##### Data supplied
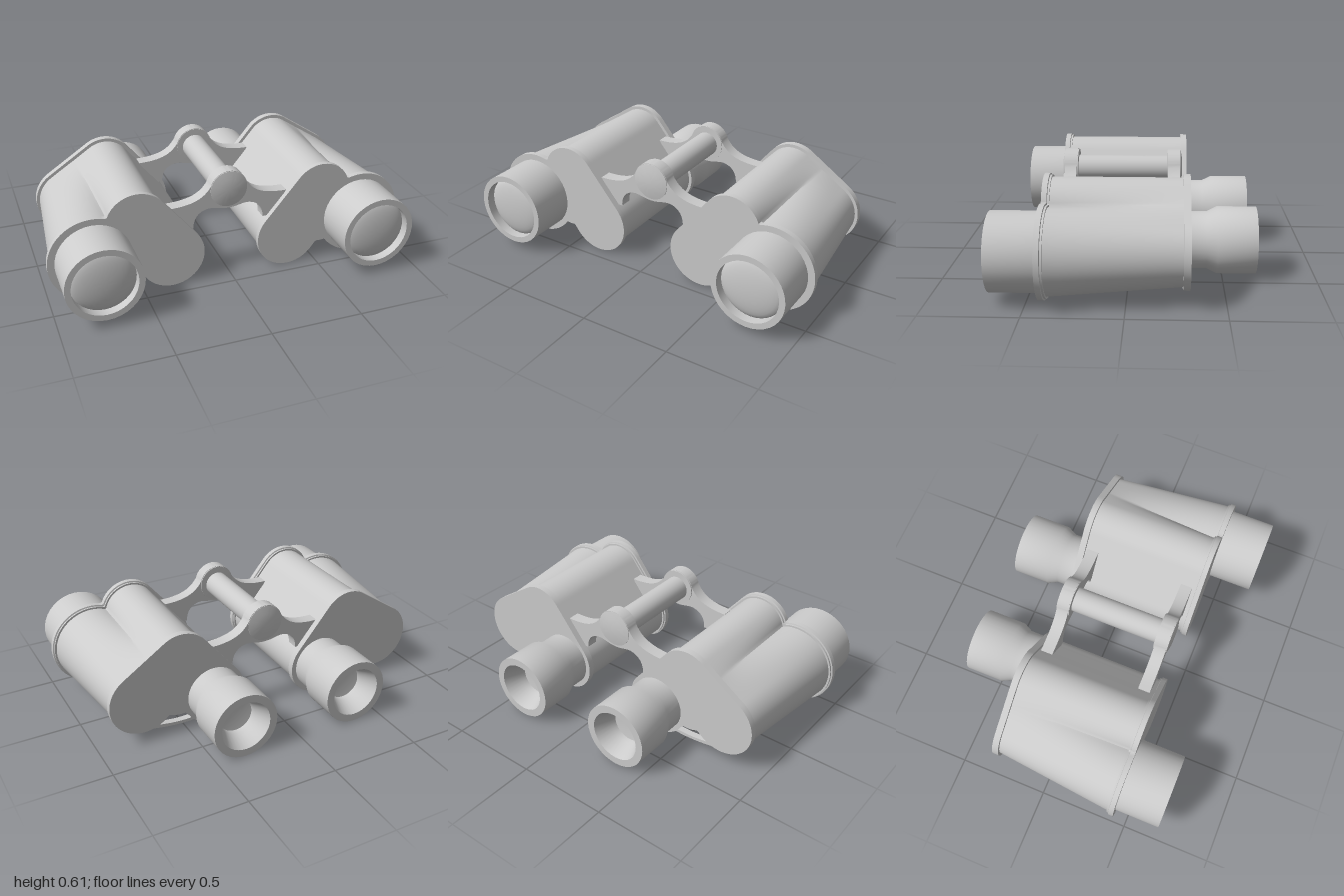
import * as THREE from 'three';
import { toCreasedNormals } from 'three/addons/utils/BufferGeometryUtils.js';

const material = new THREE.MeshStandardMaterial({ color: 0xcccccc });
const CORE = [0.55, 0.28]; // every housing section is star-shaped about this point
const STEPS = 144;

function part(name, geometry, x = 0, y = 0, z = 0) {
  const mesh = new THREE.Mesh(toCreasedNormals(geometry, 0.5), material);
  mesh.name = name;
  mesh.position.set(x, y, z);
  return mesh;
}

// Turned part along z; profile is [radius, z], outer wall running towards +z
function turned(name, profile, x, y, segments = 36) {
  const geo = new THREE.LatheGeometry(profile.map(([r, z]) => new THREE.Vector2(r, z)), segments);
  geo.rotateX(Math.PI / 2);
  return part(name, geo, x, y);
}

// Circles [x, y, r] filling the hull of two circles
function hull(a, b, n = 24) {
  return Array.from({ length: n + 1 }, (_, i) => a.map((v, k) => v + (b[k] - v) * i / n));
}

// Housing section: outline of a union of circles, shrunk by inset
function section(atFront, inset) {
  const ocular = [0.335, 0.18, 0.18];
  const prism = [0.52, 0.42, 0.17];
  const objective = atFront ? [0.76, 0.25, 0.24] : [0.745, 0.25, 0.187];
  const circles = [...hull(ocular, prism), [0.53, 0.27, 0.16], objective];
  if (!atFront) circles.push(...hull(prism, objective));
  return Array.from({ length: STEPS }, (_, i) => {
    const t = i / STEPS * Math.PI * 2, dx = Math.cos(t), dy = Math.sin(t);
    let reach = 0;
    for (const [cx, cy, r] of circles) {
      const ox = cx - CORE[0], oy = cy - CORE[1];
      const along = ox * dx + oy * dy;
      const root = (r - inset) ** 2 - (ox * ox + oy * oy - along * along);
      if (root >= 0) reach = Math.max(reach, along + Math.sqrt(root));
    }
    return [CORE[0] + dx * reach, CORE[1] + dy * reach];
  });
}

// Capped loft through rings { pts, z } from front to back, mirrored for side = -1
function loft(name, rings, side) {
  const pos = [], index = [];
  const tri = (a, b, c) => (side > 0 ? index.push(a, b, c) : index.push(a, c, b));
  for (const { pts, z } of rings) for (const [x, y] of pts) pos.push(side * x, y, z);
  const last = (rings.length - 1) * STEPS, front = rings.length * STEPS;
  pos.push(side * CORE[0], CORE[1], rings[0].z);
  pos.push(side * CORE[0], CORE[1], rings[rings.length - 1].z);
  for (let j = 0; j < STEPS; j++) {
    const k = (j + 1) % STEPS;
    for (let o = 0; o < last; o += STEPS) {
      tri(o + j, o + STEPS + j, o + k);
      tri(o + k, o + STEPS + j, o + STEPS + k);
    }
    tri(front, j, k);
    tri(front + 1, last + k, last + j);
  }
  const geo = new THREE.BufferGeometry();
  geo.setAttribute('position', new THREE.Float32BufferAttribute(pos, 3));
  geo.setIndex(index);
  return part(name, geo, 0, 0, 0);
}

function barrel(side) {
  const group = new THREE.Group();
  group.name = side > 0 ? 'leftBarrel' : 'rightBarrel';

  // Prism housing tapering towards the back, with a cover plate at each end
  const f = section(true, 0.018), b = section(false, 0.018);
  const mix = (t) => f.map(([x, y], i) => [x + (b[i][0] - x) * t, y + (b[i][1] - y) * t]);
  const rings = Array.from({ length: 9 }, (_, i) => ({ pts: mix(i / 8), z: 0.4 - i / 8 * 0.69 }));
  group.add(loft('prismHousing', rings, side));
  const rim = section(true, 0), lip = section(true, 0.008), back = section(false, 0);
  group.add(loft('frontPlate', [
    { pts: rim, z: 0.43 }, { pts: rim, z: 0.402 }, { pts: lip, z: 0.4 }, { pts: lip, z: 0.39 },
  ], side));
  group.add(loft('backPlate', [{ pts: back, z: -0.282 }, { pts: back, z: -0.318 }], side));

  // Thin strap loop under the back plate
  const strap = new THREE.Shape();
  strap.moveTo(side * 0.44, 0.055);
  strap.quadraticCurveTo(side * 0.55, 0.04, side * 0.73, 0.075);
  strap.lineTo(side * 0.72, 0.095);
  strap.quadraticCurveTo(side * 0.55, 0.055, side * 0.44, 0.075);
  group.add(part('strapLoop', new THREE.ExtrudeGeometry(strap,
    { depth: 0.036, bevelEnabled: false, curveSegments: 10 }), 0, 0, -0.318));

  // Objective tube with recessed domed lens
  group.add(turned('objectiveTube', [
    [0.205, 0.42], [0.205, 0.68], [0.172, 0.68], [0.172, 0.62],
  ], side * 0.757, 0.25));
  const dome = Array.from({ length: 9 }, (_, i) => {
    const t = i / 8 * Math.PI / 2;
    return [0.174 * Math.cos(t), 0.625 + 0.04 * Math.sin(t)];
  });
  group.add(turned('objectiveLens', dome, side * 0.757, 0.25));

  // Eyepiece with flared, hollow eyecup
  group.add(turned('eyepiece', [
    [0, -0.55], [0.095, -0.56], [0.1, -0.585], [0.14, -0.68], [0.182, -0.68],
    [0.182, -0.47], [0.155, -0.415], [0.155, -0.3],
  ], side * 0.337, 0.185));
  return group;
}

// Hinge bracket: round boss with an arm sweeping into each housing
function bracket(name, z) {
  const s = new THREE.Shape();
  s.moveTo(0, 0.39);
  s.bezierCurveTo(0.05, 0.39, 0.07, 0.405, 0.11, 0.405);
  s.bezierCurveTo(0.16, 0.4, 0.2, 0.37, 0.2, 0.3);
  s.lineTo(0.26, 0.3);
  s.lineTo(0.335, 0.44);
  s.bezierCurveTo(0.2, 0.44, 0.14, 0.47, 0.1, 0.535);
  s.absarc(0, 0.505, 0.105, 0.29, Math.PI - 0.29, false);
  s.bezierCurveTo(-0.14, 0.47, -0.2, 0.44, -0.335, 0.44);
  s.lineTo(-0.26, 0.3);
  s.lineTo(-0.2, 0.3);
  s.bezierCurveTo(-0.2, 0.37, -0.16, 0.4, -0.11, 0.405);
  s.bezierCurveTo(-0.07, 0.405, -0.05, 0.39, 0, 0.39);
  return part(name, new THREE.ExtrudeGeometry(s,
    { depth: 0.068, bevelEnabled: false, curveSegments: 16 }), 0, 0, z);
}

export function createModel() {
  const model = new THREE.Group();
  model.name = 'binoculars';
  model.add(barrel(1), barrel(-1));

  const hinge = new THREE.Group();
  hinge.name = 'hinge';
  hinge.add(bracket('frontBracket', 0.308), bracket('backBracket', -0.272));
  hinge.add(turned('hingeAxle', [[0.07, -0.25], [0.07, 0.34]], 0, 0.502, 28));
  // Shallow domed caps on both bosses
  hinge.add(turned('frontCap', [[0, 0.3], [0.103, 0.302], [0.103, 0.38], [0.06, 0.389], [0, 0.392]], 0, 0.505));
  hinge.add(turned('backCap', [[0, -0.286], [0.06, -0.283], [0.103, -0.275], [0.103, -0.2], [0, -0.198]], 0, 0.505));
  model.add(hinge);
  return model;
}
##########
What the exercise asks ▸ One number only, please: the count of lines in the data that hold the word "CORE".

Result ▸ 5